If you’re thinking about applying for a credit card, or any other type of credit, it’s important to weigh the potential advantages against the risks.
What are the benefits of a credit card?
1. You can take advantage of credit card interest free days
Most credit cards offer an interest-free period on purchases, usually up to 44 or 55 days. This is the maximum number of days you won’t be charged interest on your purchases. It applies as long as you pay your closing balance in full by the due date each month.
If you don’t pay off your closing balance in full, or simply make the minimum repayment, you’ll lose your interest-free period and be charged interest on your unpaid balance.
The interest-free period also only applies to purchases. It doesn’t apply to other types of transactions, such as cash advances.
2. A credit card can help in an emergency
Credit cards can be useful in an emergency situation if you need to pay for something but you’re short on cash. Remember, though, you can be charged interest if you don’t pay your balance in full on time.

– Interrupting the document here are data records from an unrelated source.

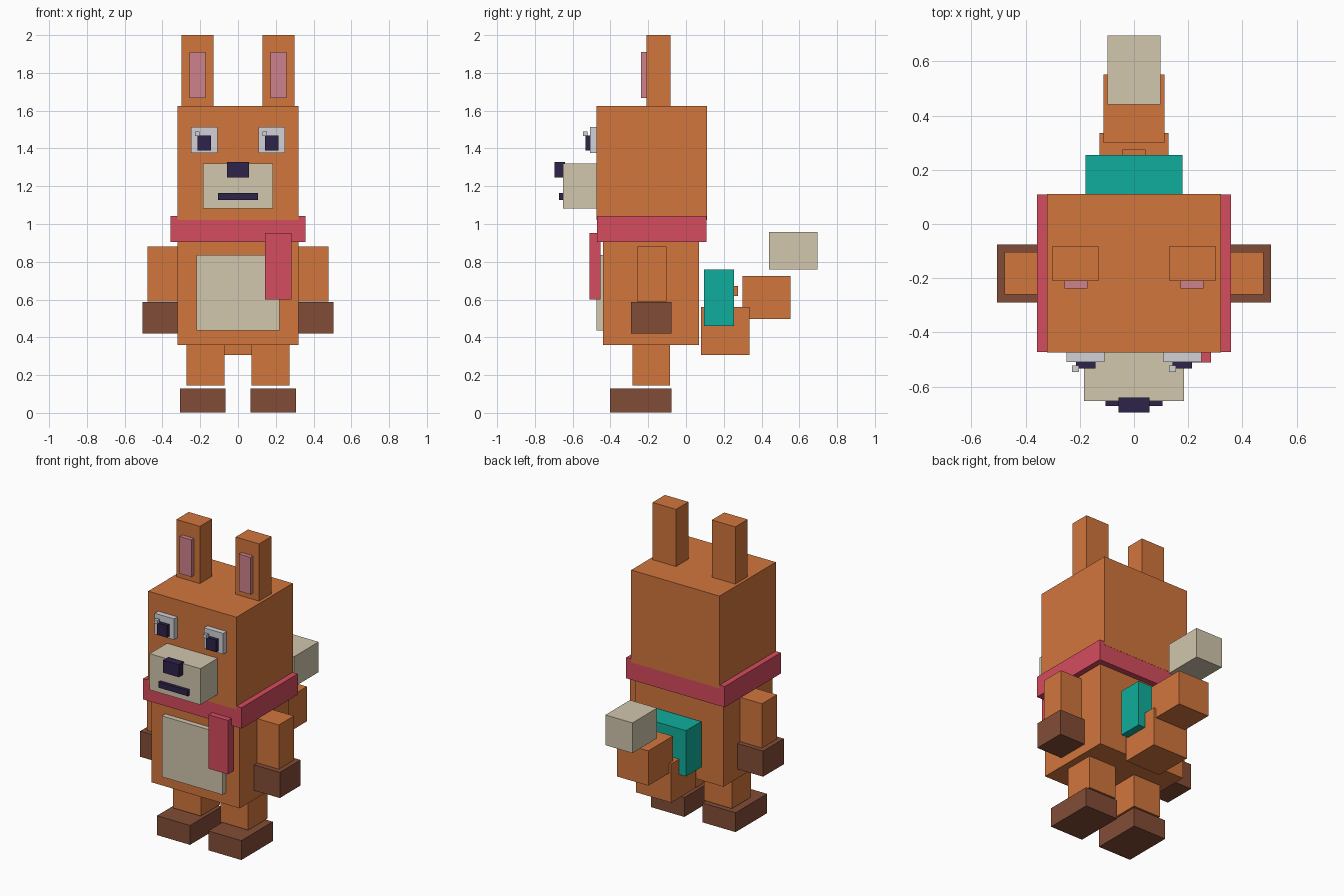
import bpy
import bmesh

if "Cube" in bpy.data.objects:
    bpy.data.objects.remove(bpy.data.objects["Cube"])


def material(name, rgb):
    m = bpy.data.materials.new(name)
    m.diffuse_color = (*rgb, 1.0)
    m.use_nodes = True
    m.node_tree.nodes["Principled BSDF"].inputs["Base Color"].default_value = m.diffuse_color
    return m


ORANGE = material("orange fur", (0.64, 0.18, 0.046))
CREAM = material("cream fur", (0.64, 0.57, 0.42))
BROWN = material("brown paws", (0.225, 0.073, 0.037))
RED = material("red scarf", (0.66, 0.072, 0.112))
TEAL = material("teal pack", (0.005, 0.42, 0.335))
PINK = material("pink ear", (0.62, 0.225, 0.265))
WHITE = material("eye white", (0.64, 0.64, 0.68))
DARK = material("dark violet", (0.028, 0.016, 0.067))


def box(name, mat, x, y, z):
    """Axis-aligned block spanning the given (low, high) ranges."""
    bm = bmesh.new()
    bmesh.ops.create_cube(bm, size=1.0)
    for v in bm.verts:
        for i, (lo, hi) in enumerate((x, y, z)):
            v.co[i] = hi if v.co[i] > 0 else lo
    mesh = bpy.data.meshes.new(name)
    bm.to_mesh(mesh)
    bm.free()
    mesh.materials.append(mat)
    obj = bpy.data.objects.new(name, mesh)
    bpy.context.collection.objects.link(obj)
    return obj


def centred(name, mat, half, y, z):
    return box(name, mat, (-half, half), y, z)


def pair(name, mat, x, y, z):
    box(name + "_right", mat, x, y, z)
    box(name + "_left", mat, (-x[1], -x[0]), y, z)


# Head and torso
centred("head", ORANGE, 0.32, (-0.473, 0.11), (1.02, 1.625))
centred("body", ORANGE, 0.32, (-0.44, 0.07), (0.36, 0.96))
centred("belly", CREAM, 0.22, (-0.474, -0.44), (0.435, 0.835))

# Scarf with hanging end
centred("scarf", RED, 0.357, (-0.472, 0.109), (0.905, 1.042))
box("scarf_end", RED, (0.143, 0.284), (-0.51, -0.452), (0.6, 0.953))

# Ears
pair("ear", ORANGE, (0.13, 0.3), (-0.21, -0.082), (1.625, 2.0))
pair("inner_ear", PINK, (0.172, 0.257), (-0.237, -0.21), (1.667, 1.91))

# Eyes, with both highlights on the same side
pair("eye", WHITE, (0.109, 0.248), (-0.508, -0.473), (1.376, 1.513))
pair("pupil", DARK, (0.142, 0.214), (-0.532, -0.495), (1.39, 1.469))
for side, x in (("left", -0.228), ("right", 0.129)):
    box("eye_highlight_" + side, WHITE, (x, x + 0.025), (-0.545, -0.522), (1.467, 1.491))

# Muzzle
centred("muzzle", CREAM, 0.184, (-0.652, -0.473), (1.083, 1.32))
centred("nose", DARK, 0.057, (-0.695, -0.64), (1.246, 1.328))
centred("mouth", DARK, 0.106, (-0.672, -0.652), (1.126, 1.164))

# Arms and legs
pair("arm", ORANGE, (0.31, 0.478), (-0.26, -0.104), (0.59, 0.88))
pair("hand", BROWN, (0.3, 0.506), (-0.29, -0.076), (0.42, 0.588))
pair("leg", ORANGE, (0.071, 0.273), (-0.284, -0.085), (0.145, 0.36))
pair("foot", BROWN, (0.066, 0.306), (-0.402, -0.077), (0.003, 0.13))

# Backpack and clasp
centred("backpack", TEAL, 0.178, (0.096, 0.254), (0.46, 0.76))
centred("backpack_clasp", ORANGE, 0.043, (0.25, 0.275), (0.62, 0.673))

# Stepped tail with pale tip
centred("tail_base", ORANGE, 0.128, (0.08, 0.336), (0.306, 0.56))
centred("tail_middle", ORANGE, 0.113, (0.298, 0.552), (0.496, 0.724))
centred("tail_tip", CREAM, 0.098, (0.44, 0.695), (0.76, 0.958))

If you only intend to use your credit card for emergencies, you may want to look for a card with no annual fee.
Another option could be to create an emergency fund to help cover any unexpected expenses that crop up. You might also like to try the Canstar Budget Planner Calculator to help you manage your personal budget. This could help you avoid situations down the track where you need to rely on a credit card for emergency funds.
3. You can earn credit card rewards and points
Some credit cards allow you to earn rewards such as Airpoints, rewards points or cashback on eligible purchases. For example, BNZ is the winner of Canstar’s latest Most Satisfied Customers | Rewards Credit Cards Award, for its great cashback and Airpoints rewards.
However, if you think you may struggle to pay off your balance in full each month, you may be better off with an interest-free or low rate credit card, or sticking to a debit card. Any benefits you gain from a rewards card could likely be outweighed by the interest and fees you would be charged.
4. Weigh up credit card insurance
Some credit cards (usually more premium ones) provide some complimentary insurance. For example, some credit cards come with complimentary travel insurance and rental vehicle excess insurance.
Other common insurance offerings include purchase protection insurance, which can cover you against loss, theft or accidental damage to personal items purchased with your card, price protection insurance, which may refund you the price difference if an item you bought using your card has dropped in price, and extended warranty insurance.
As with any insurance product, take the time to understand the limits and exclusions of any cover you may get and consider your personal needs and requirements.
What are the disadvantages of credit cards?
1. You may be charged interest on your credit card
If you don’t pay your closing balance in full by the due date, you will generally lose your interest-free period. This means you’ll pay interest on your outstanding balance from the time you made the purchase.
You may also pay interest on any cash advances or balance transfers. A cash advance typically attract interest from the date of the cash advance until it’s paid off.
Some cards offer 0% balance transfer offers, when you are charged no interest on your transferred balance for a limited time. But be aware that at the end of the offer period, the balance transfer rate will revert to a new rate, which could be higher than that of your existing credit card. If you haven’t paid off the amount transferred, you will be charged this rate on your outstanding balance.
2. Credit card fees and costs
You can be charged a range of credit card fees and other related costs. These could include annual fees, late payment fees, international transaction fees, cash advance fees and balance transfer fees.
There are some cards that have no annual fees, but these are usually no-frills cards. Airpoints and rewards credit cards typically charge higher annual fees.
3. Your credit score could be impacted
If you miss your credit card repayments, this can be recorded on your credit report and have a negative impact on your credit score. You’re considered to have missed a payment if you make the payment more than 14 days after the due date.
Making multiple applications for credit in a short space of time can also be bad for your credit score. This flags you as a greater risk compared to someone who makes infrequent applications.
On the flipside, if you use your credit card responsibly and make your repayments on time each month, this can help build up your credit history and improve your credit score.
Compare credit cards with Canstar
If you’re looking for a new credit card, then let Canstar be your guide. Perhaps you want one with a low interest rate, or low fees, or want to swap your rewards card from points to cash. Our free credit card comparison tool compares all the major cards in the market and awards the best our prestigious Star Ratings. For more information on credit cards and to compare further, just click on the big button below.
About the reviewer of this page
This report was reviewed by Canstar Content Producer, Caitlin Bingham. Caitlin is an experienced writer whose passion for creativity led her to study communication and journalism. She began her career freelancing as a content writer, before joining the Canstar team.